Performing: The team are then able to complete their task in a productive way, each member understands their individual tasks and are able to look to he leader for guidance if needed. Adjourning: This is when the group has finished their task; it Will be completed successfully if the group is able to make all of the other stages work effectively. Afterwards they are able to move on to their next task or to other things; people may say goodbye and the team should feel good about the outcome.
I have experienced group interaction at placement, for example during PEE classes it is likely that the children will be split into teams so they can play sport. The group would be formed when the teacher split them into teams, usually the teacher will elect team captain and then they are all ready to play (forming). Although the other student may not always be happy with their team captain, some may fight for attention whilst others try to stay out of the way or huddle up with their friends who are on their team (storming).

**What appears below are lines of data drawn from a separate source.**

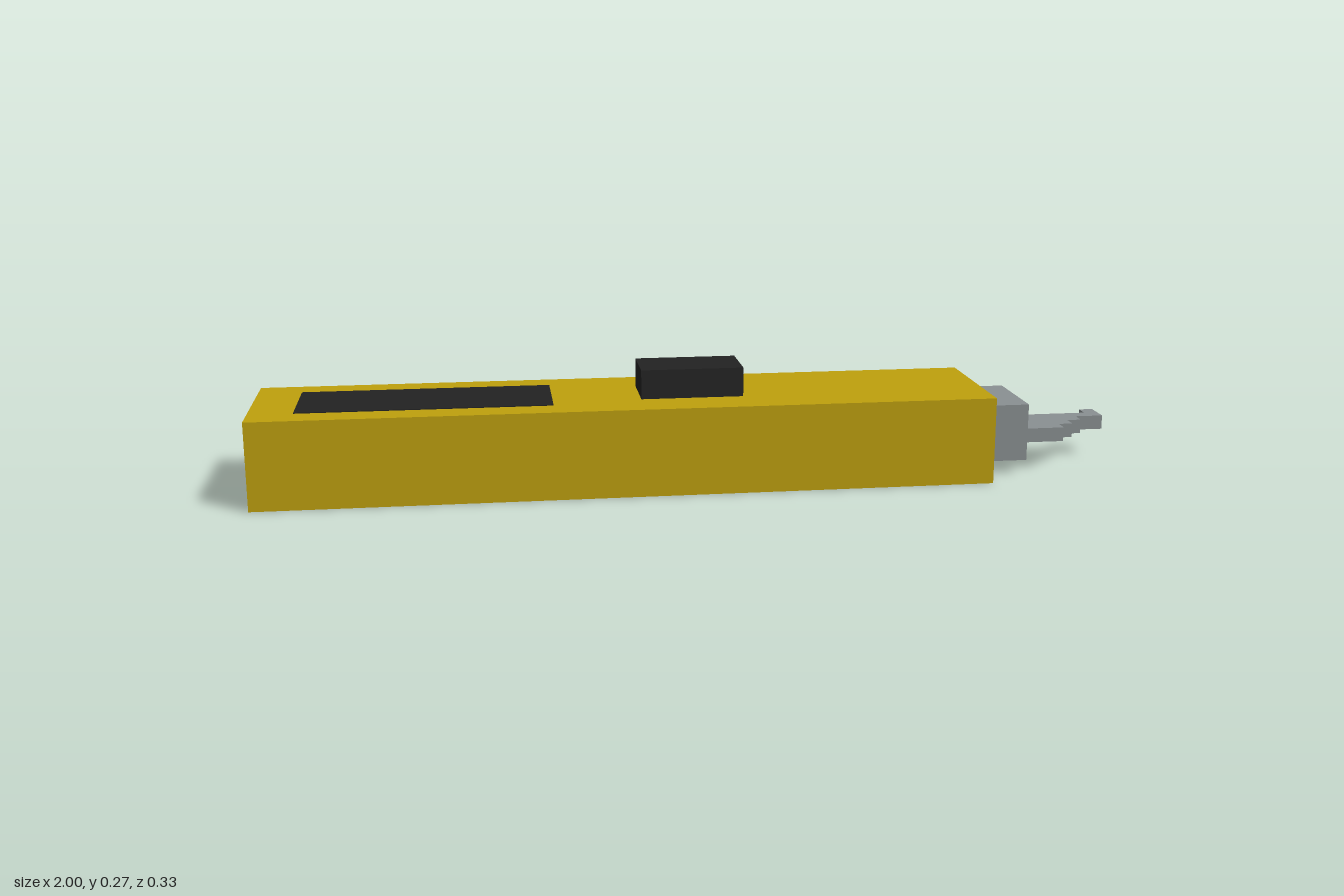
import * as THREE from 'three';

const U = 1 / 30; // modelling unit

export function createModel() {
  const group = new THREE.Group();
  const material = (name, color) => {
    const m = new THREE.MeshStandardMaterial({ color });
    m.name = name;
    return m;
  };
  const yellow = material('mustardYellow', 0xbea00d);
  const black = material('softBlack', 0x222222);
  const grey = material('steelGrey', 0x8a9092);

  const add = (name, geometry, mat) => {
    const mesh = new THREE.Mesh(geometry, mat);
    mesh.name = name;
    group.add(mesh);
    return mesh;
  };
  // Box from x and y ranges, centred on z
  const box = (name, mat, x0, x1, y0, y1, depth) =>
    add(name, new THREE.BoxGeometry((x1 - x0) * U, (y1 - y0) * U, depth * U), mat)
      .position.set((x0 + x1) / 2 * U, (y0 + y1) / 2 * U, 0);

  box('handle', yellow, -30, 20, 0, 6, 10);
  box('labelPlate', black, -27, -10, 6, 6.06, 6);
  box('slideButton', black, -4, 3, 6, 8, 4);
  box('collar', grey, 20, 23, 1, 5, 6);

  // Flat blade with a stepped edge and a hooked tip, as [x, z] corners
  const outline = [
    [23, 2], [26, 2], [26, 1], [27, 1], [27, 0], [28, 0], [28, -1],
    [30, -1], [30, -3], [29, -3], [29, -2], [23, -2],
  ];
  const shape = new THREE.Shape(outline.map(([x, z]) => new THREE.Vector2(x * U, -z * U)));
  const blade = new THREE.ExtrudeGeometry(shape, { depth: U, bevelEnabled: false });
  blade.rotateX(-Math.PI / 2).translate(0, 2 * U, 0);
  add('steppedBlade', blade, grey);

  return group;
}
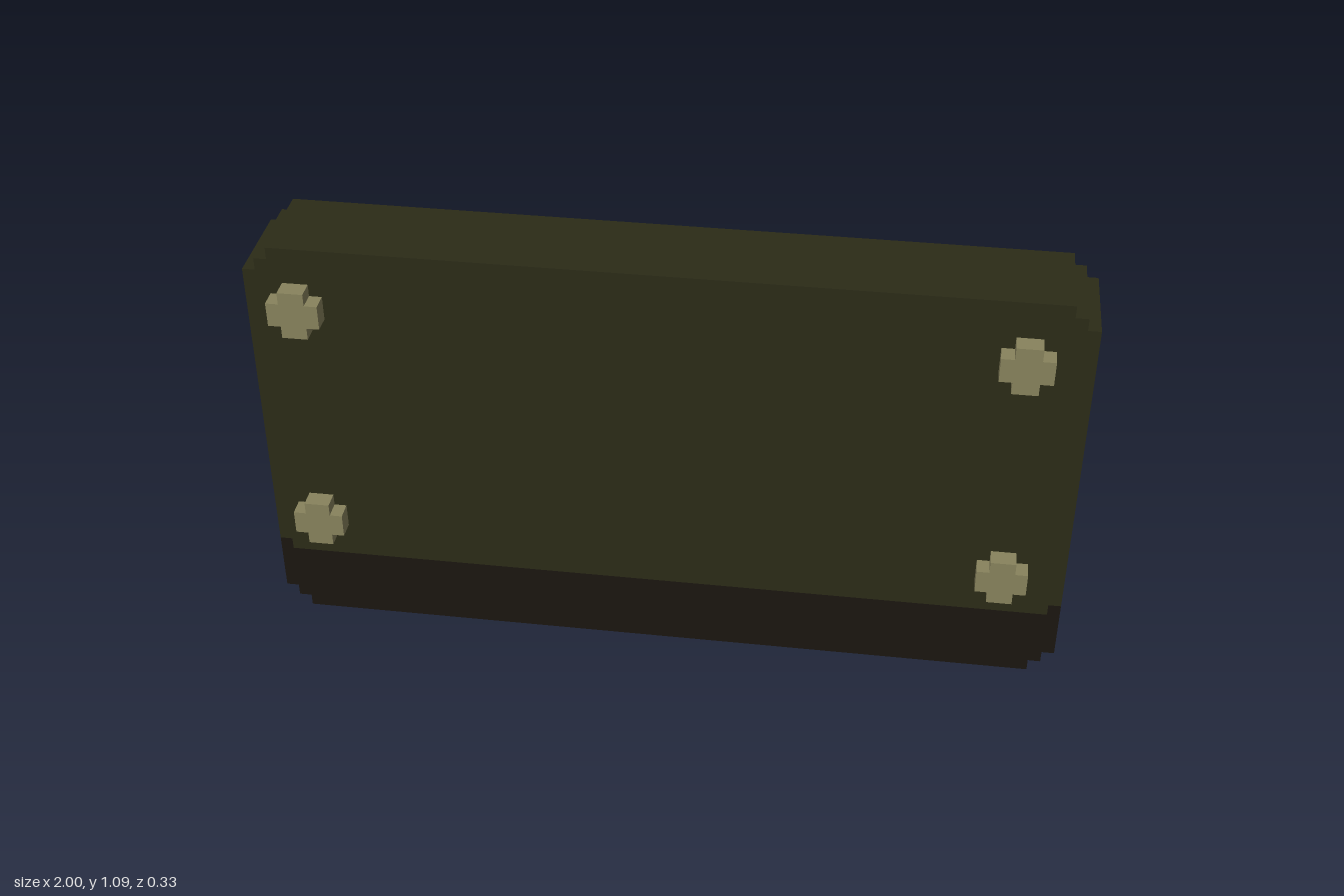
import * as THREE from 'three';

const U = 1 / 32; // one block step
const BODY_DEPTH = 0.234;
const BOLT_DEPTH = 0.046;

const material = (color) => new THREE.MeshStandardMaterial({ color, flatShading: true });

// Extrudes an outline given in block steps, starting at depth z
function extrude(name, points, z, depth, mat) {
  const shape = new THREE.Shape(points.map(([x, y]) => new THREE.Vector2(x * U, y * U)));
  const geometry = new THREE.ExtrudeGeometry(shape, { depth, bevelEnabled: false });
  geometry.translate(0, 0, z);
  const mesh = new THREE.Mesh(geometry, mat);
  mesh.name = name;
  return mesh;
}

// Completes a right-hand outline (bottom to top) with its mirror image
const mirrored = (half) => [...half, ...half.map(([x, y]) => [-x, y]).reverse()];

export function createModel() {
  const group = new THREE.Group();
  group.name = 'plate';
  const green = material(0x2b2b17);
  const dark = material(0x1b1610);
  const brass = material(0x88835d);

  // Slab: upper panel and dark lower band, both with stepped corners
  const upper = mirrored([[31, 6], [31, 7], [32, 7], [32, 33], [31, 33], [31, 34], [30, 34], [30, 35]]);
  const lower = mirrored([[30, 0], [30, 1], [31, 1], [31, 2], [32, 2], [32, 7], [31, 7], [31, 6]]);
  group.add(extrude('upperPanel', upper, -BODY_DEPTH / 2, BODY_DEPTH, green));
  group.add(extrude('lowerBand', lower, -BODY_DEPTH / 2, BODY_DEPTH, dark));

  // Cross-shaped bolts, four on the front and four on the back
  const cross = mirrored([[1, -2], [1, -1], [2, -1], [2, 1], [1, 1], [1, 2]]);
  for (const x of [-28, 27]) {
    for (const y of [10, 30]) {
      for (const [side, z] of [['front', BODY_DEPTH / 2], ['back', -BODY_DEPTH / 2 - BOLT_DEPTH]]) {
        const bolt = extrude(`${side}Bolt`, cross, z, BOLT_DEPTH, brass);
        bolt.position.set(x * U, y * U, 0);
        group.add(bolt);
      }
    }
  }
  return group;
}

The team leader would sometimes have to try to gain control and if they are unable to do so then it would be up to the teacher to help the kids resolve any problems they have (morning). Now the children are able to play their game in a more productive way no one is left excluded and one of the teams are able to win (performing). Finally the game has ended and the kids can changed and move on to their next task (adjourning). Another group interaction I have been involved with at placement is when I have been asked to read with a small group of kids.
I would take place as the leader and select an appropriate book for the group to read (forming). Sometimes the kids are not happy with the book have chosen, whist some students want to pick the book we read for us (storming). It’s important that I pick a book that is a challenge for them to read but is a book they all can manage; usually reach a compromise by selecting a few books to choose room and then get the group to agree on which one to read (morning). Then we are able to read as a group, everyone has their own copy and we take it in turns to read a page (performing).
Once the book is read we then put the copies away and all of their reading books are signed the children can move on to their next task, hopefully being a little bit more comfortable at reading (adjourning). Group interactions like Dustman’s theory are very common at meetings or during group activities in the H&SC sector. An example of this could be when a care home decides to create and activity for the care users to go to the enema, not only will there be a group interaction where the staff have to organism the activity, considering health and safety as well as cost, informing the service users, etc.
The trip to the cinema will also count as a group interaction. First the task will be explained to all service users and they will have to prepare by traveling to the cinema, some service user may not understand exactly what is happening or what they will need to do, the care workers will have to deal with these issues and decide on a leader – deciding a leader and delegating jobs will be quite easy if the roles of each care worker eave already been established as part of their everyday job (forming).
Next there may be problems that occur, some service users may be unhappy about the film they will be seeing or some service user with mental health problems may become distressed if there is a lot of noise and the cinema is busy (storming). Afterward it is important that the care workers maintain control, they will need to diffuse any confusion or anger and make sure all service users are happy and calm, the service users may have to reach a compromise about the film there are seeing and be understanding of the there service users wants and needs (morning).